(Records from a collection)
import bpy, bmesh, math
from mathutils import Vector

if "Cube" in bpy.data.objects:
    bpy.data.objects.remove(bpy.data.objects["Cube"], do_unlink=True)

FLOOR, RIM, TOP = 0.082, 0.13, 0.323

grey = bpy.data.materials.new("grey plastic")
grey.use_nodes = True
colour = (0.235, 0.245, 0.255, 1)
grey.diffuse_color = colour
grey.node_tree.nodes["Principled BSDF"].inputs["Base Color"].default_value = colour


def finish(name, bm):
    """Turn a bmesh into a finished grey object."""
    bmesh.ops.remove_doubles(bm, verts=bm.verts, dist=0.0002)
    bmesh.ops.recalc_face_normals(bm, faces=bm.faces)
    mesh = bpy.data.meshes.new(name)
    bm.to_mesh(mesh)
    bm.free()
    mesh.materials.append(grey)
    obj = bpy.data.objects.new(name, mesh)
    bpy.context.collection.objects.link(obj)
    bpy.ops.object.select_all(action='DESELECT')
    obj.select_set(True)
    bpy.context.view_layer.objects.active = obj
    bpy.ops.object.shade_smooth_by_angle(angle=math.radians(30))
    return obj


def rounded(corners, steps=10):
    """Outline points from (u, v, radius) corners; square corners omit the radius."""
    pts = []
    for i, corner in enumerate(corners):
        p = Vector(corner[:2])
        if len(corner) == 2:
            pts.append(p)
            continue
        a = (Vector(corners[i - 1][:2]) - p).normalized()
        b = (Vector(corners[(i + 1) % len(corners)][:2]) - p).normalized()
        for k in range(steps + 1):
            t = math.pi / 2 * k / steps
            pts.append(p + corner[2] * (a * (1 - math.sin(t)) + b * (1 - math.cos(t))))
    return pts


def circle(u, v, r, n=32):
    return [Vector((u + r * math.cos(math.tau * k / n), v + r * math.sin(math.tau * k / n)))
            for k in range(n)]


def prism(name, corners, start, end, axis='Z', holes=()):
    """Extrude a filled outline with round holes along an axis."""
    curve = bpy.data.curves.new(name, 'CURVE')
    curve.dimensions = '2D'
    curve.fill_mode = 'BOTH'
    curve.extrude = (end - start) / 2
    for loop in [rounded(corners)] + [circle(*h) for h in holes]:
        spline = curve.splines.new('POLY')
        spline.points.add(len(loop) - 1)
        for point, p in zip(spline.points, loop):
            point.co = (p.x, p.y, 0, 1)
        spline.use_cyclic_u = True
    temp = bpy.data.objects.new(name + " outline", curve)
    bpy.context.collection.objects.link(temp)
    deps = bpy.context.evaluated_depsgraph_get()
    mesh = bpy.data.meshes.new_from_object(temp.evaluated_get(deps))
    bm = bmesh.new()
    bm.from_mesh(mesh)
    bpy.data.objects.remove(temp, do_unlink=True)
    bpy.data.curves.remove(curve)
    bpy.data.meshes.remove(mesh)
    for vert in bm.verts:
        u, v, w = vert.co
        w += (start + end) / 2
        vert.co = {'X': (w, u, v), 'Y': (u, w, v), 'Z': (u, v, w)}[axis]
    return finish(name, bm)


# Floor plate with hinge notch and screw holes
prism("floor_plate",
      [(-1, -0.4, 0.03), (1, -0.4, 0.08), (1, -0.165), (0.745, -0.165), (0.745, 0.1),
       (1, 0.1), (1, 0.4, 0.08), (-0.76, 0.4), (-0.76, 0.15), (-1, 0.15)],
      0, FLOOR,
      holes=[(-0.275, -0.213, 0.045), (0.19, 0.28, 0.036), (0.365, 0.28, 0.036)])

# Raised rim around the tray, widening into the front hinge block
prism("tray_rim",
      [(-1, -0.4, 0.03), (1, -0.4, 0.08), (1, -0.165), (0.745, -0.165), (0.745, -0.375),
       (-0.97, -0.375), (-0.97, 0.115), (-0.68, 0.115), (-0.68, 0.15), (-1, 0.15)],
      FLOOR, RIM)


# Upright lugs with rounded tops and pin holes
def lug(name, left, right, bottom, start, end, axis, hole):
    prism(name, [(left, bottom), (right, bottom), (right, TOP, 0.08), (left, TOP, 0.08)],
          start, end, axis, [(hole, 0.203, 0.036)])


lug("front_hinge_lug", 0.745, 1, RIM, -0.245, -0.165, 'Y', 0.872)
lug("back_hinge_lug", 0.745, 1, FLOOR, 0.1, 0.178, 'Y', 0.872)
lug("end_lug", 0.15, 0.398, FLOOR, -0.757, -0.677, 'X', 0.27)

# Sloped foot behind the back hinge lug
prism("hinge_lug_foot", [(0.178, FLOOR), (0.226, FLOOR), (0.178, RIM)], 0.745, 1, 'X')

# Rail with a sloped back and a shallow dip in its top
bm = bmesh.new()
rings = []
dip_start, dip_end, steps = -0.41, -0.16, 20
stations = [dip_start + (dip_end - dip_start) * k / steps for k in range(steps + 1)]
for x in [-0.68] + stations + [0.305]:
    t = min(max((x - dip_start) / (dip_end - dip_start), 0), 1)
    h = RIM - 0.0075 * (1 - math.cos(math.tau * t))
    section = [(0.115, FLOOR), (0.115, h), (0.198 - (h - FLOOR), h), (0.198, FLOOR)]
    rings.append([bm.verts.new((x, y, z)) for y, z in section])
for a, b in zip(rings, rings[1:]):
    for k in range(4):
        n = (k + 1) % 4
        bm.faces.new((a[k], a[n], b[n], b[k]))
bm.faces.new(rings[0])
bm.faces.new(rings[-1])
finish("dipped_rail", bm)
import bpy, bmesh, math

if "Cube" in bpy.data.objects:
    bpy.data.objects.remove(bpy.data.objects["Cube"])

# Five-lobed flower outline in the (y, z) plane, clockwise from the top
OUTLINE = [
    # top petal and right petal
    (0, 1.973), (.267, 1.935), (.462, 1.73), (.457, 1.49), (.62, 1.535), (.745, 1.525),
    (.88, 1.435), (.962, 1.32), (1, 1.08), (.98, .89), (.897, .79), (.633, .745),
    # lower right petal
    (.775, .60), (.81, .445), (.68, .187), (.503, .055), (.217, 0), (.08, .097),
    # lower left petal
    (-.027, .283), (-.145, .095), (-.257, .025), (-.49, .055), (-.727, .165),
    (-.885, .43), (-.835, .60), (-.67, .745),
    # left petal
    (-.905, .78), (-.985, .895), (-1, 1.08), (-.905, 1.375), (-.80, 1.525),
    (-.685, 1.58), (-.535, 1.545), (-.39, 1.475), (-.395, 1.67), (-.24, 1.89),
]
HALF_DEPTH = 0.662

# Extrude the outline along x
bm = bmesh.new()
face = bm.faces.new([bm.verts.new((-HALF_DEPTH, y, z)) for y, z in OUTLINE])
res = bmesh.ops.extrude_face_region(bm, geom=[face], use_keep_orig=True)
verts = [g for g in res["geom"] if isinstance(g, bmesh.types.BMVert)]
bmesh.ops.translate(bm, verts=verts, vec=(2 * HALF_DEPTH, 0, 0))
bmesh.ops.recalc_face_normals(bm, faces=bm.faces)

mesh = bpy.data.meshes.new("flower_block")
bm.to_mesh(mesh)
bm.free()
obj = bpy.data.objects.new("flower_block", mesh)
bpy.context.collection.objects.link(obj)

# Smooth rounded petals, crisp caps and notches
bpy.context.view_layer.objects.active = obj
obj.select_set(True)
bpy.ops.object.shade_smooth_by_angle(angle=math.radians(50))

• [Assignment]: Your answer must be the full set of records above, reproduced exactly.

• [Reply to the task]:
import bpy, bmesh, math
from mathutils import Vector

if "Cube" in bpy.data.objects:
    bpy.data.objects.remove(bpy.data.objects["Cube"], do_unlink=True)

FLOOR, RIM, TOP = 0.082, 0.13, 0.323

grey = bpy.data.materials.new("grey plastic")
grey.use_nodes = True
colour = (0.235, 0.245, 0.255, 1)
grey.diffuse_color = colour
grey.node_tree.nodes["Principled BSDF"].inputs["Base Color"].default_value = colour


def finish(name, bm):
    """Turn a bmesh into a finished grey object."""
    bmesh.ops.remove_doubles(bm, verts=bm.verts, dist=0.0002)
    bmesh.ops.recalc_face_normals(bm, faces=bm.faces)
    mesh = bpy.data.meshes.new(name)
    bm.to_mesh(mesh)
    bm.free()
    mesh.materials.append(grey)
    obj = bpy.data.objects.new(name, mesh)
    bpy.context.collection.objects.link(obj)
    bpy.ops.object.select_all(action='DESELECT')
    obj.select_set(True)
    bpy.context.view_layer.objects.active = obj
    bpy.ops.object.shade_smooth_by_angle(angle=math.radians(30))
    return obj


def rounded(corners, steps=10):
    """Outline points from (u, v, radius) corners; square corners omit the radius."""
    pts = []
    for i, corner in enumerate(corners):
        p = Vector(corner[:2])
        if len(corner) == 2:
            pts.append(p)
            continue
        a = (Vector(corners[i - 1][:2]) - p).normalized()
        b = (Vector(corners[(i + 1) % len(corners)][:2]) - p).normalized()
        for k in range(steps + 1):
            t = math.pi / 2 * k / steps
            pts.append(p + corner[2] * (a * (1 - math.sin(t)) + b * (1 - math.cos(t))))
    return pts


def circle(u, v, r, n=32):
    return [Vector((u + r * math.cos(math.tau * k / n), v + r * math.sin(math.tau * k / n)))
            for k in range(n)]


def prism(name, corners, start, end, axis='Z', holes=()):
    """Extrude a filled outline with round holes along an axis."""
    curve = bpy.data.curves.new(name, 'CURVE')
    curve.dimensions = '2D'
    curve.fill_mode = 'BOTH'
    curve.extrude = (end - start) / 2
    for loop in [rounded(corners)] + [circle(*h) for h in holes]:
        spline = curve.splines.new('POLY')
        spline.points.add(len(loop) - 1)
        for point, p in zip(spline.points, loop):
            point.co = (p.x, p.y, 0, 1)
        spline.use_cyclic_u = True
    temp = bpy.data.objects.new(name + " outline", curve)
    bpy.context.collection.objects.link(temp)
    deps = bpy.context.evaluated_depsgraph_get()
    mesh = bpy.data.meshes.new_from_object(temp.evaluated_get(deps))
    bm = bmesh.new()
    bm.from_mesh(mesh)
    bpy.data.objects.remove(temp, do_unlink=True)
    bpy.data.curves.remove(curve)
    bpy.data.meshes.remove(mesh)
    for vert in bm.verts:
        u, v, w = vert.co
        w += (start + end) / 2
        vert.co = {'X': (w, u, v), 'Y': (u, w, v), 'Z': (u, v, w)}[axis]
    return finish(name, bm)


# Floor plate with hinge notch and screw holes
prism("floor_plate",
      [(-1, -0.4, 0.03), (1, -0.4, 0.08), (1, -0.165), (0.745, -0.165), (0.745, 0.1),
       (1, 0.1), (1, 0.4, 0.08), (-0.76, 0.4), (-0.76, 0.15), (-1, 0.15)],
      0, FLOOR,
      holes=[(-0.275, -0.213, 0.045), (0.19, 0.28, 0.036), (0.365, 0.28, 0.036)])

# Raised rim around the tray, widening into the front hinge block
prism("tray_rim",
      [(-1, -0.4, 0.03), (1, -0.4, 0.08), (1, -0.165), (0.745, -0.165), (0.745, -0.375),
       (-0.97, -0.375), (-0.97, 0.115), (-0.68, 0.115), (-0.68, 0.15), (-1, 0.15)],
      FLOOR, RIM)


# Upright lugs with rounded tops and pin holes
def lug(name, left, right, bottom, start, end, axis, hole):
    prism(name, [(left, bottom), (right, bottom), (right, TOP, 0.08), (left, TOP, 0.08)],
          start, end, axis, [(hole, 0.203, 0.036)])


lug("front_hinge_lug", 0.745, 1, RIM, -0.245, -0.165, 'Y', 0.872)
lug("back_hinge_lug", 0.745, 1, FLOOR, 0.1, 0.178, 'Y', 0.872)
lug("end_lug", 0.15, 0.398, FLOOR, -0.757, -0.677, 'X', 0.27)

# Sloped foot behind the back hinge lug
prism("hinge_lug_foot", [(0.178, FLOOR), (0.226, FLOOR), (0.178, RIM)], 0.745, 1, 'X')

# Rail with a sloped back and a shallow dip in its top
bm = bmesh.new()
rings = []
dip_start, dip_end, steps = -0.41, -0.16, 20
stations = [dip_start + (dip_end - dip_start) * k / steps for k in range(steps + 1)]
for x in [-0.68] + stations + [0.305]:
    t = min(max((x - dip_start) / (dip_end - dip_start), 0), 1)
    h = RIM - 0.0075 * (1 - math.cos(math.tau * t))
    section = [(0.115, FLOOR), (0.115, h), (0.198 - (h - FLOOR), h), (0.198, FLOOR)]
    rings.append([bm.verts.new((x, y, z)) for y, z in section])
for a, b in zip(rings, rings[1:]):
    for k in range(4):
        n = (k + 1) % 4
        bm.faces.new((a[k], a[n], b[n], b[k]))
bm.faces.new(rings[0])
bm.faces.new(rings[-1])
finish("dipped_rail", bm)
import bpy, bmesh, math

if "Cube" in bpy.data.objects:
    bpy.data.objects.remove(bpy.data.objects["Cube"])

# Five-lobed flower outline in the (y, z) plane, clockwise from the top
OUTLINE = [
    # top petal and right petal
    (0, 1.973), (.267, 1.935), (.462, 1.73), (.457, 1.49), (.62, 1.535), (.745, 1.525),
    (.88, 1.435), (.962, 1.32), (1, 1.08), (.98, .89), (.897, .79), (.633, .745),
    # lower right petal
    (.775, .60), (.81, .445), (.68, .187), (.503, .055), (.217, 0), (.08, .097),
    # lower left petal
    (-.027, .283), (-.145, .095), (-.257, .025), (-.49, .055), (-.727, .165),
    (-.885, .43), (-.835, .60), (-.67, .745),
    # left petal
    (-.905, .78), (-.985, .895), (-1, 1.08), (-.905, 1.375), (-.80, 1.525),
    (-.685, 1.58), (-.535, 1.545), (-.39, 1.475), (-.395, 1.67), (-.24, 1.89),
]
HALF_DEPTH = 0.662

# Extrude the outline along x
bm = bmesh.new()
face = bm.faces.new([bm.verts.new((-HALF_DEPTH, y, z)) for y, z in OUTLINE])
res = bmesh.ops.extrude_face_region(bm, geom=[face], use_keep_orig=True)
verts = [g for g in res["geom"] if isinstance(g, bmesh.types.BMVert)]
bmesh.ops.translate(bm, verts=verts, vec=(2 * HALF_DEPTH, 0, 0))
bmesh.ops.recalc_face_normals(bm, faces=bm.faces)

mesh = bpy.data.meshes.new("flower_block")
bm.to_mesh(mesh)
bm.free()
obj = bpy.data.objects.new("flower_block", mesh)
bpy.context.collection.objects.link(obj)

# Smooth rounded petals, crisp caps and notches
bpy.context.view_layer.objects.active = obj
obj.select_set(True)
bpy.ops.object.shade_smooth_by_angle(angle=math.radians(50))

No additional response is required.